Pope Francis has defended his public silence over the plight of Rohingya Muslim refugees during his visit to Myanmar.
He urged respect for “each ethnicity and its identity” during a speech in the southeast Asian country, but stopped short of making specific reference to what the UN has labelled “a textbook campaign of ethnic cleansing”, with more than 620,000 Rohingya having fled Myanmar’s Rakhine state amid a military crackdown in recent months.
The pontiff waited until he was in Bangladesh on Friday before even mentioning the persecuted Muslims by name.
However, he told reporters aboard the papal plane on Saturday that he was confident his message had been heard during private meetings with Myanmar’s leader Aung San Suu Kyi and military chief Min Aung Hlaing.
He said: “It’s true I didn’t have the pleasure of slamming the door in their face publicly with a denunciation. But I had the satisfaction of dialogue, and letting the other side dialogue, and in this way the message arrived.
“I didn’t negotiate the truth, I did it in such a way that he understood that it’s not viable to redo today the way things were done in the past. It was a good meeting. Civilised. And even there, the message arrived.”

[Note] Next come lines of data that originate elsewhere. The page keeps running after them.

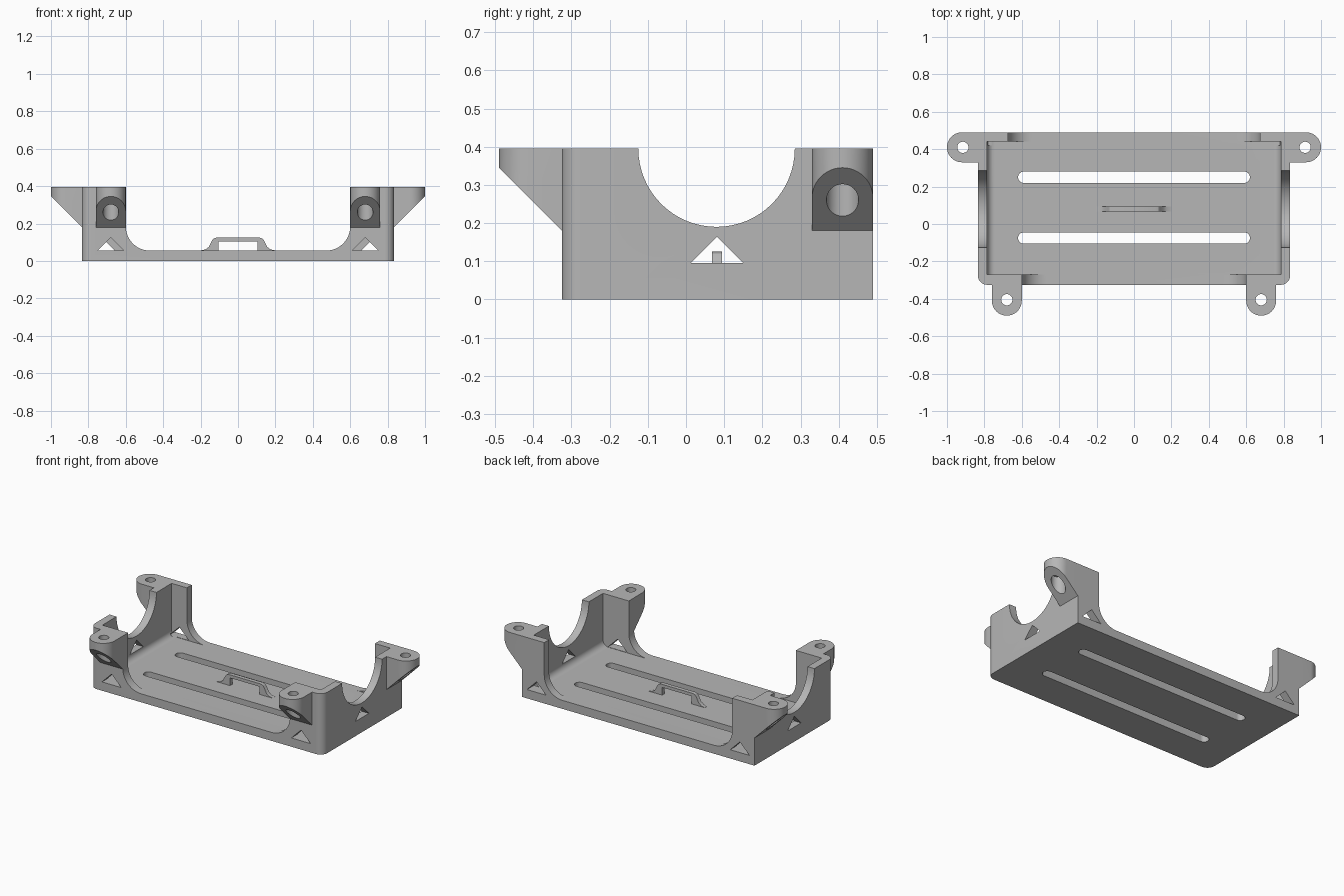
import bpy, bmesh
from math import sin, cos, pi, radians
from mathutils import Matrix

cube = bpy.data.objects.get("Cube")
if cube:
    bpy.data.objects.remove(cube, do_unlink=True)

grey = bpy.data.materials.new("plain grey")
grey.use_nodes = True
COLOR = (0.47, 0.47, 0.47, 1)
grey.diffuse_color = COLOR
grey.node_tree.nodes["Principled BSDF"].inputs["Base Color"].default_value = COLOR


def arc(cx, cy, r, start, end, n=16):
    """Points on an arc, angles in degrees."""
    angles = [radians(start + (end - start) * i / n) for i in range(n + 1)]
    return [(cx + r * cos(a), cy + r * sin(a)) for a in angles]


def circle(cx, cy, r, n=48):
    return arc(cx, cy, r, 0, 360, n)[:-1]


def prism(name, profile, axis, lo, hi):
    """Extrude a 2D profile along an axis from lo to hi."""
    place = {"X": lambda a, b, c: (c, a, b),
             "Y": lambda a, b, c: (a, c, b),
             "Z": lambda a, b, c: (a, b, c)}[axis]
    bm = bmesh.new()
    rings = [[bm.verts.new(place(a, b, c)) for a, b in profile] for c in (lo, hi)]
    for ring in rings:
        bm.faces.new(ring)
    n = len(profile)
    for i in range(n):
        j = (i + 1) % n
        bm.faces.new((rings[0][i], rings[0][j], rings[1][j], rings[1][i]))
    bmesh.ops.recalc_face_normals(bm, faces=bm.faces)
    mesh = bpy.data.meshes.new(name)
    bm.to_mesh(mesh)
    bm.free()
    mesh.materials.append(grey)
    obj = bpy.data.objects.new(name, mesh)
    bpy.context.collection.objects.link(obj)
    return obj


def cut(obj, cutters):
    """Subtract the cutters, bake the result and remove them."""
    for c in cutters:
        c.hide_render = True
        mod = obj.modifiers.new("cut", "BOOLEAN")
        mod.operation = "DIFFERENCE"
        mod.solver = "EXACT"
        mod.object = c
    bpy.context.view_layer.update()
    deps = bpy.context.evaluated_depsgraph_get()
    mesh = bpy.data.meshes.new_from_object(obj.evaluated_get(deps))
    obj.modifiers.clear()
    obj.data = mesh
    for c in cutters:
        bpy.data.objects.remove(c, do_unlink=True)


def smooth(obj):
    bpy.ops.object.select_all(action="DESELECT")
    obj.select_set(True)
    bpy.context.view_layer.objects.active = obj
    bpy.ops.object.shade_smooth_by_angle(angle=radians(30))


W, FRONT, BACK, TOP = 0.835, -0.325, 0.49, 0.395
IN_W, IN_FRONT, IN_BACK, FLOOR = 0.785, -0.27, 0.44, 0.055


def triangle(c, z, half):
    return [(c - half, z), (c + half, z), (c, z + half)]


def trough(half, r):
    """Upright opening with rounded lower corners."""
    return (arc(-half + r, FLOOR + r, r, 180, 270) + arc(half - r, FLOOR + r, r, 270, 360)
            + [(half, 0.6), (-half, 0.6)])


def slot(y):
    return arc(0.59, y, 0.03, -90, 90) + arc(-0.59, y, 0.03, 90, 270)


# Tray body with rounded front corners
outline = (arc(-W + 0.05, FRONT + 0.05, 0.05, 180, 270) + arc(W - 0.05, FRONT + 0.05, 0.05, 270, 360)
           + [(W, BACK), (-W, BACK)])
body = prism("tray_body", outline, "Z", 0, TOP)

# Interior, wall openings, side saddles and floor slots
cutters = [
    prism("interior", trough(IN_W, 0.04), "Y", IN_FRONT, IN_BACK),
    prism("front_opening", trough(0.6, 0.13), "Y", -0.5, IN_FRONT + 0.05),
    prism("back_opening", trough(0.675, 0.13), "Y", IN_BACK - 0.05, 0.6),
    prism("side_saddles", circle(0.08, TOP, 0.205, 64), "X", -1.1, 1.1),
    prism("side_triangles", triangle(0.081, 0.095, 0.069), "X", -1.1, 1.1),
    prism("back_slot", slot(0.25), "Z", -0.1, 0.2),
    prism("front_slot", slot(-0.075), "Z", -0.1, 0.2),
]
# Triangular windows in the front and back walls
for side in (-1, 1):
    cutters.append(prism("front_window", triangle(side * 0.68, 0.057, 0.069), "Y", -0.5, -0.25))
    cutters.append(prism("back_window", triangle(side * 0.73, 0.057, 0.069), "Y", 0.42, 0.6))
cut(body, cutters)
smooth(body)


# Screw lugs with sloped undersides and stepped holes
def lug(name, location, turn):
    centre = 0.085
    shape = [(0, 0.08), (0, -0.08)] + arc(centre, 0, 0.08, -90, 90, 24)
    obj = prism(name, shape, "Z", 0.15, TOP)
    slope = [(-0.1, 0.08), (-0.1, 0), (0.3, 0), (0.3, 0.48)]
    cut(obj, [
        prism("slope", slope, "Y", -0.2, 0.2),
        prism("screw_hole", circle(centre - 0.005, 0, 0.03, 32), "Z", 0, 0.5),
        prism("head_recess", circle(centre - 0.005, 0, 0.042, 32), "Z", 0, 0.335),
    ])
    obj.data.transform(Matrix.Translation(location) @ Matrix.Rotation(turn, 4, "Z"))
    smooth(obj)


for side, label in ((-1, "right"), (1, "left")):
    lug(f"front_{label}_lug", (side * 0.68, FRONT, 0), -pi / 2)
    lug(f"back_{label}_lug", (side * W, BACK - 0.08, 0), 0 if side > 0 else pi)

# Tie loop in the middle of the floor
half = [(0.2, 0.05), (0.2, 0.056), (0.175, 0.061), (0.157, 0.074),
        (0.14, 0.108), (0.13, 0.12), (0.115, 0.125)]
loop = half + [(-x, z) for x, z in reversed(half)]
loop += [(-0.105, 0.05), (-0.105, 0.105), (0.105, 0.105), (0.105, 0.05)]
smooth(prism("tie_loop", loop, "Y", 0.068, 0.094))
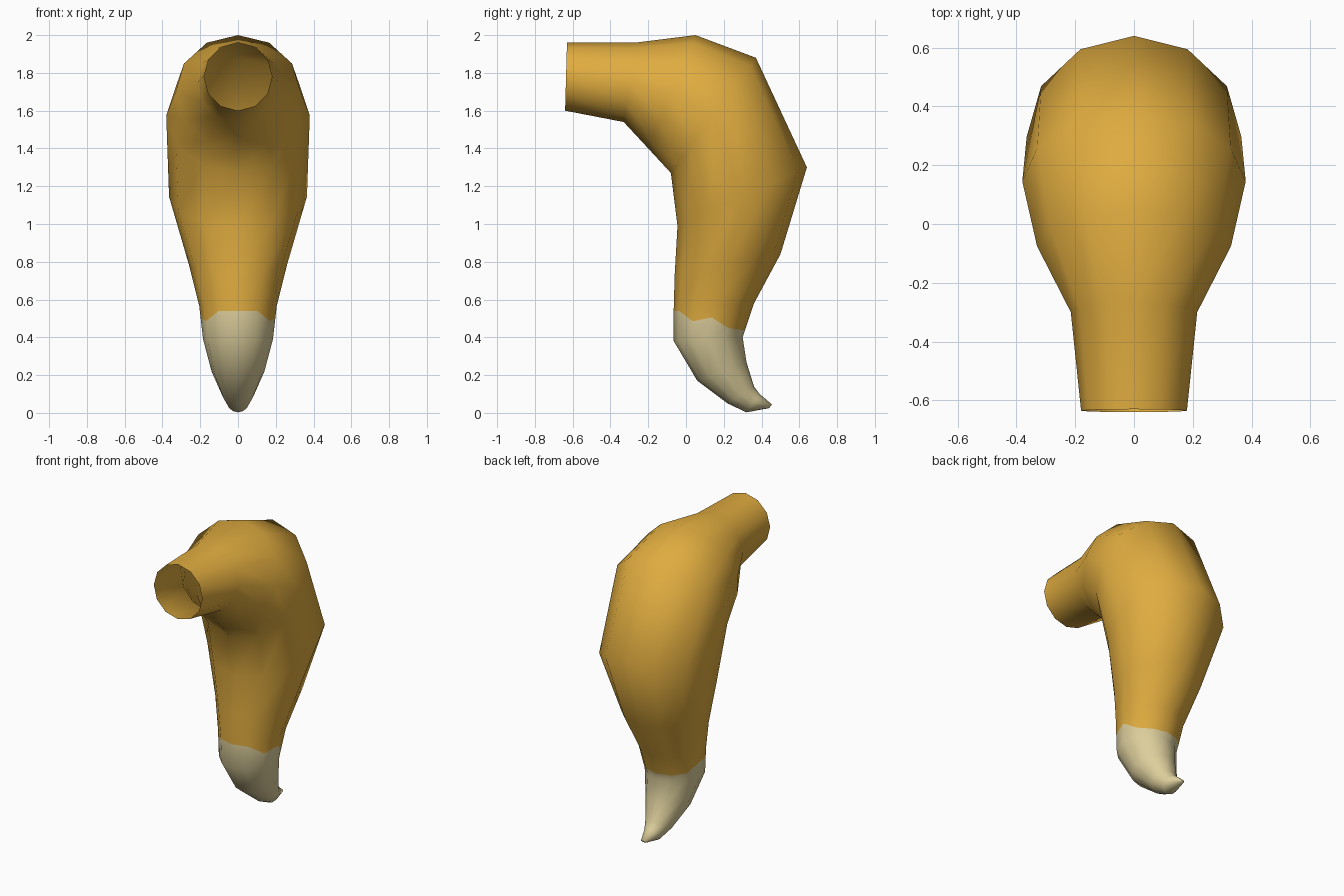
import bpy, bmesh, math

if "Cube" in bpy.data.objects:
    bpy.data.objects.remove(bpy.data.objects["Cube"])

SIDES = 12

def material(name, rgb):
    m = bpy.data.materials.new(name)
    m.diffuse_color = (*rgb, 1)
    m.use_nodes = True
    m.node_tree.nodes["Principled BSDF"].inputs["Base Color"].default_value = m.diffuse_color
    return m

# Each ring: outer point (y, z), inner point (y, z), half width
RINGS = [
    (-0.63, 1.96, -0.64, 1.60, 0.18),
    (-0.27, 1.96, -0.33, 1.54, 0.215),
    (0.05, 2.00, -0.20, 1.40, 0.33),
    (0.37, 1.88, -0.08, 1.27, 0.38),
    (0.64, 1.30, -0.045, 0.99, 0.365),
    (0.50, 0.84, -0.06, 0.73, 0.26),
    (0.36, 0.58, -0.065, 0.55, 0.205),
    (0.30, 0.40, -0.065, 0.38, 0.185),
    (0.32, 0.27, 0.06, 0.17, 0.14),
    (0.36, 0.14, 0.22, 0.05, 0.085),
    (0.39, 0.10, 0.32, 0.003, 0.055),
    (0.455, 0.045, 0.44, 0.025, 0.02),
]
# Height of the wavy colour edge, from the back round to the front
EDGE = [0.44, 0.44, 0.45, 0.505, 0.485, 0.54, 0.54]

def ring_points(r):
    yo, zo, yi, zi, w = r
    pts = []
    for i in range(SIDES):
        a = 2 * math.pi * i / SIDES
        c = math.cos(a)
        pts.append((w * math.sin(a), (yo + yi) / 2 + (yo - yi) / 2 * c,
                    (zo + zi) / 2 + (zo - zi) / 2 * c))
    return pts

rings = [ring_points(r) for r in RINGS]

# Extra loop on the surface that follows the colour edge
wavy = []
for i, (p, q) in enumerate(zip(rings[6], rings[7])):
    t = (p[2] - EDGE[min(i, SIDES - i)]) / (p[2] - q[2])
    wavy.append(tuple(p[k] + (q[k] - p[k]) * t for k in range(3)))
rings.insert(7, wavy)

# Bent limb: open at the front end, closed at the pointed tip
bm = bmesh.new()
loops = [[bm.verts.new(p) for p in ring] for ring in rings]
for n, (a, b) in enumerate(zip(loops, loops[1:])):
    for i in range(SIDES):
        j = (i + 1) % SIDES
        f = bm.faces.new((a[i], a[j], b[j], b[i]))
        f.material_index = 1 if n >= 7 else 0
tip = bm.faces.new(loops[-1])
tip.material_index = 1
bmesh.ops.recalc_face_normals(bm, faces=bm.faces)
# Make sure the normals point outwards
bm.faces.ensure_lookup_table()
if tip.normal.y < 0:
    bmesh.ops.reverse_faces(bm, faces=bm.faces)
for f in bm.faces:
    f.smooth = True

mesh = bpy.data.meshes.new("curved_limb")
bm.to_mesh(mesh)
bm.free()
mesh.materials.append(material("golden orange", (0.74, 0.41, 0.05)))
mesh.materials.append(material("cream tip", (0.72, 0.62, 0.33)))
obj = bpy.data.objects.new("curved_limb", mesh)
bpy.context.collection.objects.link(obj)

Following talks with the Pope, Ms Suu Kyi referred to the Rohingya crisis as “the situation in the Rakhine state” which had “captured the attention of the world”.
She has received international condemnation for a failure to speak out over Asia’s worst refugee crisis in decades, but the pontiff appeared to have sympathy for her position, as the Nobel Peace Prize winner has no power over the generals her government shares power with.
As it undergoes a political transition following decades of military dictatorship, the Pope said it was possible that Myanmar would make “two steps forward, one step back” as it progressed.
“The possibilities have to be viewed through this optic,” he added of the country, formerly known as Burma.
Last month Sky News broadcast the first independent evidence from Myanmar’s Rakhine State, laying bare the shocking deprivation and desperation among the thousands of stranded Rohingya.
Some of those who managed to make it to Bangladesh were able to meet the Pope in Dhaka during his Friday visit, during which he shed a tear as he heard their stories and pronounced their name publicly for the first time.